** Opening DATA IN THIS EXERCISE block **
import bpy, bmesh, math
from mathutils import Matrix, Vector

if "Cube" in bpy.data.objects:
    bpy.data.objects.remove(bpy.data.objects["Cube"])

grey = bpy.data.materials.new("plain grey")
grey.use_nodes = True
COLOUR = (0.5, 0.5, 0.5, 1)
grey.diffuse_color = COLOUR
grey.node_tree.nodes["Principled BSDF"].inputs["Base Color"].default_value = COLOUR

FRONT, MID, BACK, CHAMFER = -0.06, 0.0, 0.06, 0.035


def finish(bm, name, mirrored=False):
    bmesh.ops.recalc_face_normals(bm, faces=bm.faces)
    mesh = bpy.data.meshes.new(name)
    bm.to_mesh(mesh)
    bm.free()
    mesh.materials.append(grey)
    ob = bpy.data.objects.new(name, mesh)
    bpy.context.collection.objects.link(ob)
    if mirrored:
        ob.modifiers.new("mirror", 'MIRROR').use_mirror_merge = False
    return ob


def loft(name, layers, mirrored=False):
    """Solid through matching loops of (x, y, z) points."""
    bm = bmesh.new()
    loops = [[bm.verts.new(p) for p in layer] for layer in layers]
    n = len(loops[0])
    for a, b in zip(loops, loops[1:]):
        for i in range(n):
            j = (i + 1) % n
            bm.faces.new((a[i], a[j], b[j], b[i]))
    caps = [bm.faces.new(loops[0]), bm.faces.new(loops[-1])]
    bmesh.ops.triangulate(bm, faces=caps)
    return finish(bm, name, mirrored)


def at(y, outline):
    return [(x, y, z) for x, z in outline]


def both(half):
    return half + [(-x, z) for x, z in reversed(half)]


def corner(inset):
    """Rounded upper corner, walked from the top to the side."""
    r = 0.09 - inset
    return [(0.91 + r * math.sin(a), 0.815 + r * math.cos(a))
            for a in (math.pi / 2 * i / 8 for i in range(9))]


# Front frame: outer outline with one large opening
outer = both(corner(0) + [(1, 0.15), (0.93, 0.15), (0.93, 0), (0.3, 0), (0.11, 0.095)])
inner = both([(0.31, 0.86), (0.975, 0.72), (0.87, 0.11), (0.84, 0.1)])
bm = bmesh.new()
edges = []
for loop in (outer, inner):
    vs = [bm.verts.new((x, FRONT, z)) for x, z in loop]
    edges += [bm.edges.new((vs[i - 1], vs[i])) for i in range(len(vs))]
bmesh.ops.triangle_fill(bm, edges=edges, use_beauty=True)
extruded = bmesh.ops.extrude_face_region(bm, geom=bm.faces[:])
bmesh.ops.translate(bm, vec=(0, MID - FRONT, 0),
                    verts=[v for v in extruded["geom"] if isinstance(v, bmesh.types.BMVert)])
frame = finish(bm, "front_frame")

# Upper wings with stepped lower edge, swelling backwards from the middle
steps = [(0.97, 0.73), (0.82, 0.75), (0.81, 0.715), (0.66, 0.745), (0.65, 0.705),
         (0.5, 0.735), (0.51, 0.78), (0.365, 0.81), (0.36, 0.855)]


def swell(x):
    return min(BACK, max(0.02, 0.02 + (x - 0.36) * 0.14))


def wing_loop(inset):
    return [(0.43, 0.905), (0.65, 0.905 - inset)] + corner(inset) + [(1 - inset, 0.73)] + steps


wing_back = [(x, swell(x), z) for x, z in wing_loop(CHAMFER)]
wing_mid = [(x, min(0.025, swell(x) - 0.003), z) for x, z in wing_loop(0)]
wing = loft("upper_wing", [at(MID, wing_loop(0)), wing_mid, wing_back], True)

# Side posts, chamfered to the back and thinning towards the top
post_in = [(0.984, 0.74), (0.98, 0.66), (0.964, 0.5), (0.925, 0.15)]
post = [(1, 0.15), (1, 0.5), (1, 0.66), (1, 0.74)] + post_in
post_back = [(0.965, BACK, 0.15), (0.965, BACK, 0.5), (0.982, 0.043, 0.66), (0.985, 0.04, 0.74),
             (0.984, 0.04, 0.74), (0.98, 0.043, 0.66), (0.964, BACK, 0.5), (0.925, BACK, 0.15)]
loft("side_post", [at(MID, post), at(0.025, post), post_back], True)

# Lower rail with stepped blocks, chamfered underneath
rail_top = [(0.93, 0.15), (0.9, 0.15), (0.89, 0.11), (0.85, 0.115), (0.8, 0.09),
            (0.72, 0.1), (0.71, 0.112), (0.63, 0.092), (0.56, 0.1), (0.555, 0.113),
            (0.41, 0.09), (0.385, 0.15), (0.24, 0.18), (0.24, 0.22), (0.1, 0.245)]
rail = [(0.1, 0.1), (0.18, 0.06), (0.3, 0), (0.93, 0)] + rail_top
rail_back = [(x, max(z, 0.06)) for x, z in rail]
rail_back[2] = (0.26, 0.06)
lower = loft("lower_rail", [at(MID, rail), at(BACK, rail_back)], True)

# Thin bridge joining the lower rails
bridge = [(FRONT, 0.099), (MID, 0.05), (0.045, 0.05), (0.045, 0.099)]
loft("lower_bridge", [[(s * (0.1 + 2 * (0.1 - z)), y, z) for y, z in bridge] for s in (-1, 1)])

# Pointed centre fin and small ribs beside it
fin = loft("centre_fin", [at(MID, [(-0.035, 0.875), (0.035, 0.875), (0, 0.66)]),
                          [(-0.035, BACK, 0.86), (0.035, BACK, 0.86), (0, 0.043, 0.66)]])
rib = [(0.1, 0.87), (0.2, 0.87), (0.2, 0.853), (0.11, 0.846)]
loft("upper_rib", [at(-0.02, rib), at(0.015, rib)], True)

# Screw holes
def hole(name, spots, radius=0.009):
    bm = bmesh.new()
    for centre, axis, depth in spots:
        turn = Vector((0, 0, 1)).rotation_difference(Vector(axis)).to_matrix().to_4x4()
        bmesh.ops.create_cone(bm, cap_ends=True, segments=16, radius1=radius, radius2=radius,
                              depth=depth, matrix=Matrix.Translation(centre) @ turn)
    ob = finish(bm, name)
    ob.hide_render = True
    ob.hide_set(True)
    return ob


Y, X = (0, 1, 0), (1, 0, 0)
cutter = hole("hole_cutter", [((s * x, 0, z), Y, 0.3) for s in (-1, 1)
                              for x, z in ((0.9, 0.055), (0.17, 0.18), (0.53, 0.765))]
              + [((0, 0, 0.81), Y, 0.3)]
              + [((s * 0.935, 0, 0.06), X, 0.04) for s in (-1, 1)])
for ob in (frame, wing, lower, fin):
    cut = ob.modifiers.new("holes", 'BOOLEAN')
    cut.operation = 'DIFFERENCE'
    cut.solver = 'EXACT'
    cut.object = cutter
** Closing DATA IN THIS EXERCISE block **
Everything from the line with "ob.hide_set(True)" through the last line of the data above, please return word for word, and no other line.

SOLUTION FOR THIS TASK -
    ob.hide_set(True)
    return ob


Y, X = (0, 1, 0), (1, 0, 0)
cutter = hole("hole_cutter", [((s * x, 0, z), Y, 0.3) for s in (-1, 1)
                              for x, z in ((0.9, 0.055), (0.17, 0.18), (0.53, 0.765))]
              + [((0, 0, 0.81), Y, 0.3)]
              + [((s * 0.935, 0, 0.06), X, 0.04) for s in (-1, 1)])
for ob in (frame, wing, lower, fin):
    cut = ob.modifiers.new("holes", 'BOOLEAN')
    cut.operation = 'DIFFERENCE'
    cut.solver = 'EXACT'
    cut.object = cutter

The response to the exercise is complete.